Exercise:
Could you reproduce the lines below from the one with "bpy.context.collection.objects.link(wedge)" through the one with "mod.keep_sharp = True"? Keep both ends and add nothing.

++++ Data for analysis

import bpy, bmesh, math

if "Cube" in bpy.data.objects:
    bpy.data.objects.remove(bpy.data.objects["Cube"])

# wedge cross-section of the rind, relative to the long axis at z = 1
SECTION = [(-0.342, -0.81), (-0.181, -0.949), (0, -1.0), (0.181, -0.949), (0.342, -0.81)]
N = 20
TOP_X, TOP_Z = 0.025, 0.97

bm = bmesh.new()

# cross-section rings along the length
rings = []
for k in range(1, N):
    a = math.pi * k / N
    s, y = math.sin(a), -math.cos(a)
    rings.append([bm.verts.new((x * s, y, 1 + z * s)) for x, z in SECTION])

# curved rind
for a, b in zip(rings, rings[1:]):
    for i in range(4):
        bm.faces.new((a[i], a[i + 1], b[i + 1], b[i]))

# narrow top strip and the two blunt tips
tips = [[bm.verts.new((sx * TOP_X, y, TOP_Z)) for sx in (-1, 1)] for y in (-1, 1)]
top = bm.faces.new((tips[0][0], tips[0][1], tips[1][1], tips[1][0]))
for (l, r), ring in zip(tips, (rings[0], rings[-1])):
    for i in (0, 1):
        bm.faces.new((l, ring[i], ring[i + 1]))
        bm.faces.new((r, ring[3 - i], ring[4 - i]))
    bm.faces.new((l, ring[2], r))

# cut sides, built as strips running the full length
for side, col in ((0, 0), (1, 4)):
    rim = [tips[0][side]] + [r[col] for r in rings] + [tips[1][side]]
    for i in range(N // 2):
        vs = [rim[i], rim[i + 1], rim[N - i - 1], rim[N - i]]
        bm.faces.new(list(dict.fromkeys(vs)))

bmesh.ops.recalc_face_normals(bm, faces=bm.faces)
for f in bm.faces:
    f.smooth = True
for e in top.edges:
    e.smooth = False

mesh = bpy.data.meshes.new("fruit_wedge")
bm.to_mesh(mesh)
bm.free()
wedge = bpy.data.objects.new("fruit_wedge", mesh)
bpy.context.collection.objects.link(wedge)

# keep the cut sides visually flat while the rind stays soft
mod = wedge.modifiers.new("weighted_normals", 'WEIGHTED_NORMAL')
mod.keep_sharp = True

++++++++
++++ Data for analysis

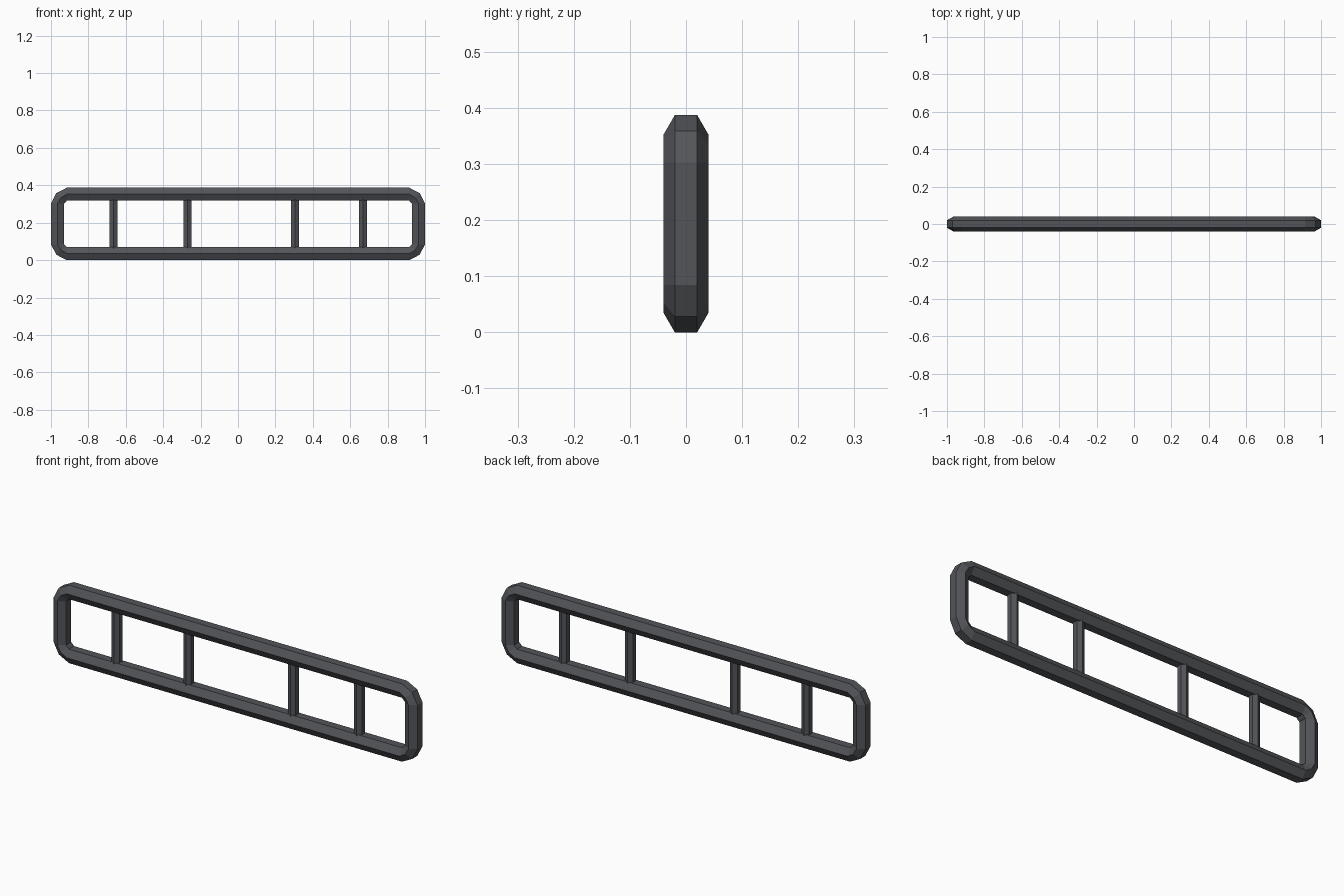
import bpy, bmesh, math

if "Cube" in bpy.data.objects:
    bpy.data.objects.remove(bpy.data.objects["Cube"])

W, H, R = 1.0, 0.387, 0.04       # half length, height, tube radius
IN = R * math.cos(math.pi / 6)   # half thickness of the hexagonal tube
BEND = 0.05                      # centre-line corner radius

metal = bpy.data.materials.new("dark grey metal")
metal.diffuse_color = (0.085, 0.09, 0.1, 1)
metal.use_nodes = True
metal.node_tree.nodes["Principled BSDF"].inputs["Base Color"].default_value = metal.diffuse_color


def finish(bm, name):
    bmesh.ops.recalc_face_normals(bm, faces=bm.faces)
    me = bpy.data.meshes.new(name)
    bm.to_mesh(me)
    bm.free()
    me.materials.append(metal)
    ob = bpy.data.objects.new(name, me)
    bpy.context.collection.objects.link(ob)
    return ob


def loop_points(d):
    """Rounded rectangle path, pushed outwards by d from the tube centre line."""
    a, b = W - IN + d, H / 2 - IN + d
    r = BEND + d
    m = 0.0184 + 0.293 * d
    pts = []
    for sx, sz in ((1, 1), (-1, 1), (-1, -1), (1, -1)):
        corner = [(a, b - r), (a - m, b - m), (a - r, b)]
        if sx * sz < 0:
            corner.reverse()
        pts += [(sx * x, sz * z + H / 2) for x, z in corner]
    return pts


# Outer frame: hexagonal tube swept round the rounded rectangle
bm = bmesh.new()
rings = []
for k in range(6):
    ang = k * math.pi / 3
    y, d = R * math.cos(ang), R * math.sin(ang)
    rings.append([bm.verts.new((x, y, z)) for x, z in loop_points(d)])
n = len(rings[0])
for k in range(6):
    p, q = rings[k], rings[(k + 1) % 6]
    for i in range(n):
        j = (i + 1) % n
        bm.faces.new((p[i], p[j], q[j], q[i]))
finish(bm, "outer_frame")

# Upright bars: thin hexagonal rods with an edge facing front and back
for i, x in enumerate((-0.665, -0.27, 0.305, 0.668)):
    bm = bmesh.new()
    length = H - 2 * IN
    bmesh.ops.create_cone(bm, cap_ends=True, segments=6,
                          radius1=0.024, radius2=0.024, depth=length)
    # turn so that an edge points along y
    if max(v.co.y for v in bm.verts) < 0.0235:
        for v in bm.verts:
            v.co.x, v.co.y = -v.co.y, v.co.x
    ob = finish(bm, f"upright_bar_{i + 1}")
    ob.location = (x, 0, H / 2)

++++++++

Exercise output:
bpy.context.collection.objects.link(wedge)

# keep the cut sides visually flat while the rind stays soft
mod = wedge.modifiers.new("weighted_normals", 'WEIGHTED_NORMAL')
mod.keep_sharp = True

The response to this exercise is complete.